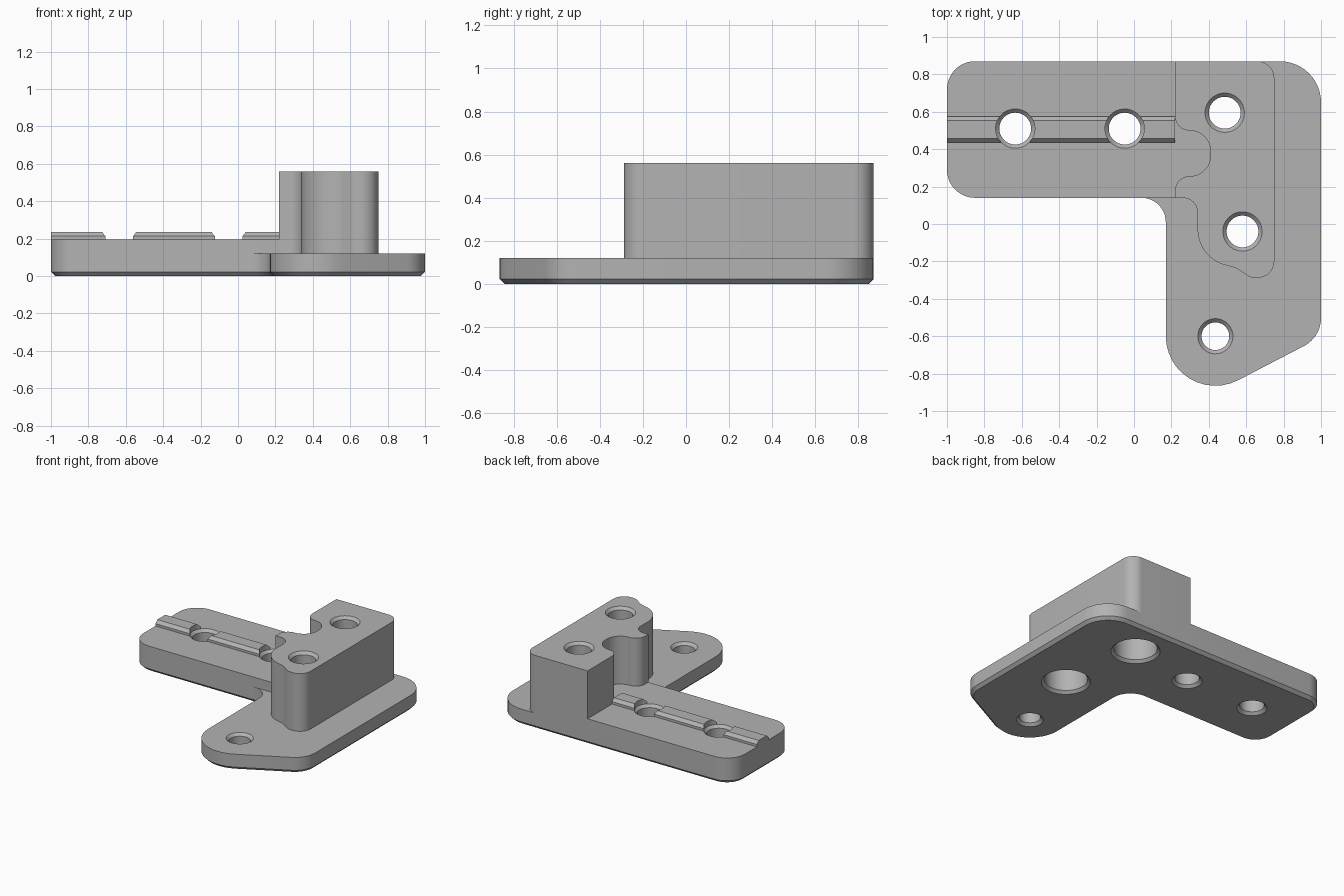
import bpy
import bmesh
from math import tan, sin, pi, radians
from mathutils import Vector, Matrix

cube = bpy.data.objects.get("Cube")
if cube:
    bpy.data.objects.remove(cube, do_unlink=True)

grey = bpy.data.materials.new("plain grey")
grey.use_nodes = True
grey.diffuse_color = (0.45, 0.45, 0.45, 1)
grey.node_tree.nodes["Principled BSDF"].inputs["Base Color"].default_value = grey.diffuse_color


def rounded(corners, steps=12):
    """Turn (x, y, radius) corners into an outline with arcs."""
    out = []
    for i, (x, y, r) in enumerate(corners):
        p = Vector((x, y))
        if r == 0:
            out.append(p)
            continue
        a = (Vector(corners[i - 1][:2]) - p).normalized()
        b = (Vector(corners[(i + 1) % len(corners)][:2]) - p).normalized()
        theta = a.angle(b)
        centre = p + (a + b).normalized() * (r / sin(theta / 2))
        start = p + a * (r / tan(theta / 2)) - centre
        sweep = (pi - theta) * (1 if a.cross(b) < 0 else -1)
        for k in range(steps + 1):
            out.append(centre + Matrix.Rotation(sweep * k / steps, 2) @ start)
    return out


def make_object(name, bm):
    bmesh.ops.recalc_face_normals(bm, faces=bm.faces)
    mesh = bpy.data.meshes.new(name)
    bm.to_mesh(mesh)
    bm.free()
    mesh.materials.append(grey)
    obj = bpy.data.objects.new(name, mesh)
    bpy.context.collection.objects.link(obj)
    return obj


def prism(name, points, direction, chamfer=0):
    """Extrude a closed 3D outline, optionally chamfering the starting rim."""
    bm = bmesh.new()
    face = bm.faces.new([bm.verts.new(p) for p in points])
    rim = list(face.edges)
    top = bmesh.ops.extrude_face_region(bm, geom=[face], use_keep_orig=True)["geom"]
    moved = [v for v in top if isinstance(v, bmesh.types.BMVert)]
    bmesh.ops.translate(bm, verts=moved, vec=direction)
    bmesh.ops.recalc_face_normals(bm, faces=bm.faces)
    if chamfer:
        bmesh.ops.bevel(bm, geom=rim, offset=chamfer, segments=1,
                        affect='EDGES', profile=0.5)
    return make_object(name, bm)


def slab(name, corners, z0, z1, chamfer=0):
    pts = [(p.x, p.y, z0) for p in rounded(corners)]
    return prism(name, pts, (0, 0, z1 - z0), chamfer)


def hole_cutter(name, x, y, profile, sides=48):
    """Lathe a (radius, height) profile into a closed plug."""
    bm = bmesh.new()
    rings = []
    for r, z in profile:
        ring = bmesh.ops.create_circle(bm, segments=sides, radius=r,
                                       matrix=Matrix.Translation((x, y, z)))
        rings.append(ring["verts"])
    for low, high in zip(rings, rings[1:]):
        for i in range(sides):
            j = (i + 1) % sides
            bm.faces.new((low[i], low[j], high[j], high[i]))
    bm.faces.new(rings[0])
    bm.faces.new(rings[-1])
    return make_object(name, bm)


def screw_hole(name, x, y, top, r, head=0):
    """Through hole chamfered at both ends, with optional wide bore below."""
    c = 0.02
    wide = head or r
    profile = [(wide + 2 * c, -c), (wide, c)]
    if head:
        profile += [(head, 0.19), (r, 0.19)]
    profile += [(r, top - c), (r + c, top), (r + c, top + 0.1)]
    return hole_cutter(name, x, y, profile)


# L-shaped base plate with chamfered underside
base = slab("base_plate", [
    (-1, 0.87, 0.15), (-1, 0.14, 0.15), (0.17, 0.14, 0.13),
    (0.17, -1.036, 0.265), (1, -0.605, 0.17), (1, 0.87, 0.22)], 0, 0.12, 0.022)

# Raised arm, with a tongue that floors the notch in the block
arm = slab("raised_arm", [
    (-1, 0.87, 0.15), (-1, 0.14, 0.15), (0.22, 0.14, 0), (0.22, 0.18, 0),
    (0.43, 0.18, 0), (0.43, 0.56, 0), (0.22, 0.56, 0), (0.22, 0.87, 0)], 0.12, 0.195)

# Tall block with rounded notch and curved front
block = slab("tall_block", [
    (0.22, 0.87, 0), (0.22, 0.5, 0.075), (0.41, 0.5, 0.114),
    (0.41, 0.255, 0.114), (0.22, 0.255, 0.075), (0.22, 0.14, 0),
    (0.34, 0.14, 0.08), (0.34, -0.18, 0.2), (0.545, -0.235, 0.1),
    (0.62, -0.285, 0.06), (0.75, -0.295, 0.09), (0.75, 0.87, 0.09)], 0.12, 0.56)

# Locating rib along the arm
rib_section = [(0.435, 0.195), (0.435, 0.213), (0.457, 0.235),
               (0.553, 0.235), (0.575, 0.213), (0.575, 0.195)]
rib = prism("locating_rib", [(-1, y, z) for y, z in rib_section], (1.22, 0, 0))

# Screw holes
cutters = [
    screw_hole("outer_arm_hole", -0.635, 0.51, 0.195, 0.085),
    screw_hole("inner_arm_hole", -0.05, 0.51, 0.195, 0.085),
    screw_hole("rear_block_hole", 0.485, 0.595, 0.56, 0.085, 0.15),
    screw_hole("front_block_hole", 0.58, -0.04, 0.56, 0.085, 0.15),
    screw_hole("foot_hole", 0.435, -0.6, 0.12, 0.074),
]
cuts = {base: cutters, arm: cutters[:3], block: cutters[2:4], rib: cutters[:2]}
for part, tools in cuts.items():
    bpy.ops.object.select_all(action='DESELECT')
    part.select_set(True)
    bpy.context.view_layer.objects.active = part
    for tool in tools:
        mod = part.modifiers.new("hole", 'BOOLEAN')
        mod.operation = 'DIFFERENCE'
        mod.solver = 'EXACT'
        mod.object = tool
        bpy.ops.object.modifier_apply(modifier=mod.name)
    bpy.ops.object.shade_smooth_by_angle(angle=radians(25))

for tool in cutters:
    bpy.data.objects.remove(tool, do_unlink=True)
---*---
(Your instructions): When a line in the data contains "corners", return it as written.

(Written answer):
def rounded(corners, steps=12):
    """Turn (x, y, radius) corners into an outline with arcs."""
    for i, (x, y, r) in enumerate(corners):
        a = (Vector(corners[i - 1][:2]) - p).normalized()
        b = (Vector(corners[(i + 1) % len(corners)][:2]) - p).normalized()
def slab(name, corners, z0, z1, chamfer=0):
    pts = [(p.x, p.y, z0) for p in rounded(corners)]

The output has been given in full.